- _Task input_:
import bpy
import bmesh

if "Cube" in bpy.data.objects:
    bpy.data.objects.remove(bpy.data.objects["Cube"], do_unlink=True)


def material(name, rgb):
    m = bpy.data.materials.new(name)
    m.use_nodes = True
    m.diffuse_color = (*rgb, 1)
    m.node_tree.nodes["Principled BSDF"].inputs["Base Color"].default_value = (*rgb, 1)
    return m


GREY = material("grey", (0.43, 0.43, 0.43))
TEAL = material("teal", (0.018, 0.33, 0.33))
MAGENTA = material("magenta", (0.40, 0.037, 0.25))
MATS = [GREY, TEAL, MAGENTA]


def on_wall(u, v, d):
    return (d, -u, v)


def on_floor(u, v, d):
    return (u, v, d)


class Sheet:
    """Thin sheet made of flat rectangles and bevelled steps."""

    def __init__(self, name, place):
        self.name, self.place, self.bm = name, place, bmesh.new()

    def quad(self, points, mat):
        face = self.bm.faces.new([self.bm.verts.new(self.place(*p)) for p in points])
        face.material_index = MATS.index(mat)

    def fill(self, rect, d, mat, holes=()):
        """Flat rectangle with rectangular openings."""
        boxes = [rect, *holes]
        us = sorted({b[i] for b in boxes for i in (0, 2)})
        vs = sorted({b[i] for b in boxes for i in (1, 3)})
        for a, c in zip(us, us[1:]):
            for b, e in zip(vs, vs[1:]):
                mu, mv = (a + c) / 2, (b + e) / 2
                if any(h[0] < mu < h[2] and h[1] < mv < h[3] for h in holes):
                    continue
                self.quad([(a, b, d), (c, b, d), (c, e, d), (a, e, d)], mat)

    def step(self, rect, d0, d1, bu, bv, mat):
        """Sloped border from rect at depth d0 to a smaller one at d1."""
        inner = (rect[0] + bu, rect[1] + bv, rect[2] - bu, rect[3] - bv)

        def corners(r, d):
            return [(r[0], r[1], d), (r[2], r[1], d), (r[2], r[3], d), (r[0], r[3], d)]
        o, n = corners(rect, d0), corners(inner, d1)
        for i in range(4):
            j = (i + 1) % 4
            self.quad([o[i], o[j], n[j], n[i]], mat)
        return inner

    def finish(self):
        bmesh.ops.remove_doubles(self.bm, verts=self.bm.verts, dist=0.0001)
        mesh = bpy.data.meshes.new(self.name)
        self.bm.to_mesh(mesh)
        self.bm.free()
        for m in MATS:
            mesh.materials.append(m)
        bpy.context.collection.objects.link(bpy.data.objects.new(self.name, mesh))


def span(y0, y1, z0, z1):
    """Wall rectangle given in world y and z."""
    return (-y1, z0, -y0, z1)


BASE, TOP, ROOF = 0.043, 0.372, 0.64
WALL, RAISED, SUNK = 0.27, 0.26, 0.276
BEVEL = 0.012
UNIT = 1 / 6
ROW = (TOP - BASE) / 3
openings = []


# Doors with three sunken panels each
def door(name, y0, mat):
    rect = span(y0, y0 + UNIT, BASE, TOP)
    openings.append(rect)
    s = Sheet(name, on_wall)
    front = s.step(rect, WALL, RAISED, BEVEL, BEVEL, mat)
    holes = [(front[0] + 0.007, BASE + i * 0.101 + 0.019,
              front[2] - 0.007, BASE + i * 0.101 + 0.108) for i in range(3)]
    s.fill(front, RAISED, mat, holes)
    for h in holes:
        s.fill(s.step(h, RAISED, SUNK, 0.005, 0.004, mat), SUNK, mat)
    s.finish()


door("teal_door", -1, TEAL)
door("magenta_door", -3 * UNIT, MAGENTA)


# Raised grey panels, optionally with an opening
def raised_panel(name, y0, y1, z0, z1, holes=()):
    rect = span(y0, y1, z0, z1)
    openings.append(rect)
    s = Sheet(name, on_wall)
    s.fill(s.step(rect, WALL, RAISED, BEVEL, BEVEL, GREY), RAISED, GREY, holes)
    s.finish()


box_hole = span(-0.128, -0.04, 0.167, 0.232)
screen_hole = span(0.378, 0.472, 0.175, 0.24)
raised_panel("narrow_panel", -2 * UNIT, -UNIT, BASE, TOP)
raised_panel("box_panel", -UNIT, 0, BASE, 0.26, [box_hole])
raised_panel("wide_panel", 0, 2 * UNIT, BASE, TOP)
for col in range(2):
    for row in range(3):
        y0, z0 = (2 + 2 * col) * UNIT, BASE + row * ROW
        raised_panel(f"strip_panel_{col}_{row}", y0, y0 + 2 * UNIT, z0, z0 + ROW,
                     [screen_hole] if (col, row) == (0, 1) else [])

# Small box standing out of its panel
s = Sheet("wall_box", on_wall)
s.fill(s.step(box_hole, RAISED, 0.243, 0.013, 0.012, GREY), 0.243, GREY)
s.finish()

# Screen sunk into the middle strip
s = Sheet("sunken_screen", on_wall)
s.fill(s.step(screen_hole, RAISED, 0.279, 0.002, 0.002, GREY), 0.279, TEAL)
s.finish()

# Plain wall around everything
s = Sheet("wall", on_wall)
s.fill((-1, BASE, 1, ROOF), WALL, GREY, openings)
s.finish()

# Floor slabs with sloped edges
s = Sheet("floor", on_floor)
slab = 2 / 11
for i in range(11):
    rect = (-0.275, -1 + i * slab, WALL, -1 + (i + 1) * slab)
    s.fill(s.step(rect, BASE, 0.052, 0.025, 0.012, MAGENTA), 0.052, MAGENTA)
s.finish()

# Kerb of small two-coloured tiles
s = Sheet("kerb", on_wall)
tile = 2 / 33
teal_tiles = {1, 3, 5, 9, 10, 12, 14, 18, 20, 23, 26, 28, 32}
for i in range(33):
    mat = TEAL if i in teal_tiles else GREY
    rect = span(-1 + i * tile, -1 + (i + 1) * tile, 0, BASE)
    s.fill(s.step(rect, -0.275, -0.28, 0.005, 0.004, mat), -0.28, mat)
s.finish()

- _What you should do_: Print the records above exactly. Omit nothing.

- _Response_:
import bpy
import bmesh

if "Cube" in bpy.data.objects:
    bpy.data.objects.remove(bpy.data.objects["Cube"], do_unlink=True)


def material(name, rgb):
    m = bpy.data.materials.new(name)
    m.use_nodes = True
    m.diffuse_color = (*rgb, 1)
    m.node_tree.nodes["Principled BSDF"].inputs["Base Color"].default_value = (*rgb, 1)
    return m


GREY = material("grey", (0.43, 0.43, 0.43))
TEAL = material("teal", (0.018, 0.33, 0.33))
MAGENTA = material("magenta", (0.40, 0.037, 0.25))
MATS = [GREY, TEAL, MAGENTA]


def on_wall(u, v, d):
    return (d, -u, v)


def on_floor(u, v, d):
    return (u, v, d)


class Sheet:
    """Thin sheet made of flat rectangles and bevelled steps."""

    def __init__(self, name, place):
        self.name, self.place, self.bm = name, place, bmesh.new()

    def quad(self, points, mat):
        face = self.bm.faces.new([self.bm.verts.new(self.place(*p)) for p in points])
        face.material_index = MATS.index(mat)

    def fill(self, rect, d, mat, holes=()):
        """Flat rectangle with rectangular openings."""
        boxes = [rect, *holes]
        us = sorted({b[i] for b in boxes for i in (0, 2)})
        vs = sorted({b[i] for b in boxes for i in (1, 3)})
        for a, c in zip(us, us[1:]):
            for b, e in zip(vs, vs[1:]):
                mu, mv = (a + c) / 2, (b + e) / 2
                if any(h[0] < mu < h[2] and h[1] < mv < h[3] for h in holes):
                    continue
                self.quad([(a, b, d), (c, b, d), (c, e, d), (a, e, d)], mat)

    def step(self, rect, d0, d1, bu, bv, mat):
        """Sloped border from rect at depth d0 to a smaller one at d1."""
        inner = (rect[0] + bu, rect[1] + bv, rect[2] - bu, rect[3] - bv)

        def corners(r, d):
            return [(r[0], r[1], d), (r[2], r[1], d), (r[2], r[3], d), (r[0], r[3], d)]
        o, n = corners(rect, d0), corners(inner, d1)
        for i in range(4):
            j = (i + 1) % 4
            self.quad([o[i], o[j], n[j], n[i]], mat)
        return inner

    def finish(self):
        bmesh.ops.remove_doubles(self.bm, verts=self.bm.verts, dist=0.0001)
        mesh = bpy.data.meshes.new(self.name)
        self.bm.to_mesh(mesh)
        self.bm.free()
        for m in MATS:
            mesh.materials.append(m)
        bpy.context.collection.objects.link(bpy.data.objects.new(self.name, mesh))


def span(y0, y1, z0, z1):
    """Wall rectangle given in world y and z."""
    return (-y1, z0, -y0, z1)


BASE, TOP, ROOF = 0.043, 0.372, 0.64
WALL, RAISED, SUNK = 0.27, 0.26, 0.276
BEVEL = 0.012
UNIT = 1 / 6
ROW = (TOP - BASE) / 3
openings = []


# Doors with three sunken panels each
def door(name, y0, mat):
    rect = span(y0, y0 + UNIT, BASE, TOP)
    openings.append(rect)
    s = Sheet(name, on_wall)
    front = s.step(rect, WALL, RAISED, BEVEL, BEVEL, mat)
    holes = [(front[0] + 0.007, BASE + i * 0.101 + 0.019,
              front[2] - 0.007, BASE + i * 0.101 + 0.108) for i in range(3)]
    s.fill(front, RAISED, mat, holes)
    for h in holes:
        s.fill(s.step(h, RAISED, SUNK, 0.005, 0.004, mat), SUNK, mat)
    s.finish()


door("teal_door", -1, TEAL)
door("magenta_door", -3 * UNIT, MAGENTA)


# Raised grey panels, optionally with an opening
def raised_panel(name, y0, y1, z0, z1, holes=()):
    rect = span(y0, y1, z0, z1)
    openings.append(rect)
    s = Sheet(name, on_wall)
    s.fill(s.step(rect, WALL, RAISED, BEVEL, BEVEL, GREY), RAISED, GREY, holes)
    s.finish()


box_hole = span(-0.128, -0.04, 0.167, 0.232)
screen_hole = span(0.378, 0.472, 0.175, 0.24)
raised_panel("narrow_panel", -2 * UNIT, -UNIT, BASE, TOP)
raised_panel("box_panel", -UNIT, 0, BASE, 0.26, [box_hole])
raised_panel("wide_panel", 0, 2 * UNIT, BASE, TOP)
for col in range(2):
    for row in range(3):
        y0, z0 = (2 + 2 * col) * UNIT, BASE + row * ROW
        raised_panel(f"strip_panel_{col}_{row}", y0, y0 + 2 * UNIT, z0, z0 + ROW,
                     [screen_hole] if (col, row) == (0, 1) else [])

# Small box standing out of its panel
s = Sheet("wall_box", on_wall)
s.fill(s.step(box_hole, RAISED, 0.243, 0.013, 0.012, GREY), 0.243, GREY)
s.finish()

# Screen sunk into the middle strip
s = Sheet("sunken_screen", on_wall)
s.fill(s.step(screen_hole, RAISED, 0.279, 0.002, 0.002, GREY), 0.279, TEAL)
s.finish()

# Plain wall around everything
s = Sheet("wall", on_wall)
s.fill((-1, BASE, 1, ROOF), WALL, GREY, openings)
s.finish()

# Floor slabs with sloped edges
s = Sheet("floor", on_floor)
slab = 2 / 11
for i in range(11):
    rect = (-0.275, -1 + i * slab, WALL, -1 + (i + 1) * slab)
    s.fill(s.step(rect, BASE, 0.052, 0.025, 0.012, MAGENTA), 0.052, MAGENTA)
s.finish()

# Kerb of small two-coloured tiles
s = Sheet("kerb", on_wall)
tile = 2 / 33
teal_tiles = {1, 3, 5, 9, 10, 12, 14, 18, 20, 23, 26, 28, 32}
for i in range(33):
    mat = TEAL if i in teal_tiles else GREY
    rect = span(-1 + i * tile, -1 + (i + 1) * tile, 0, BASE)
    s.fill(s.step(rect, -0.275, -0.28, 0.005, 0.004, mat), -0.28, mat)
s.finish()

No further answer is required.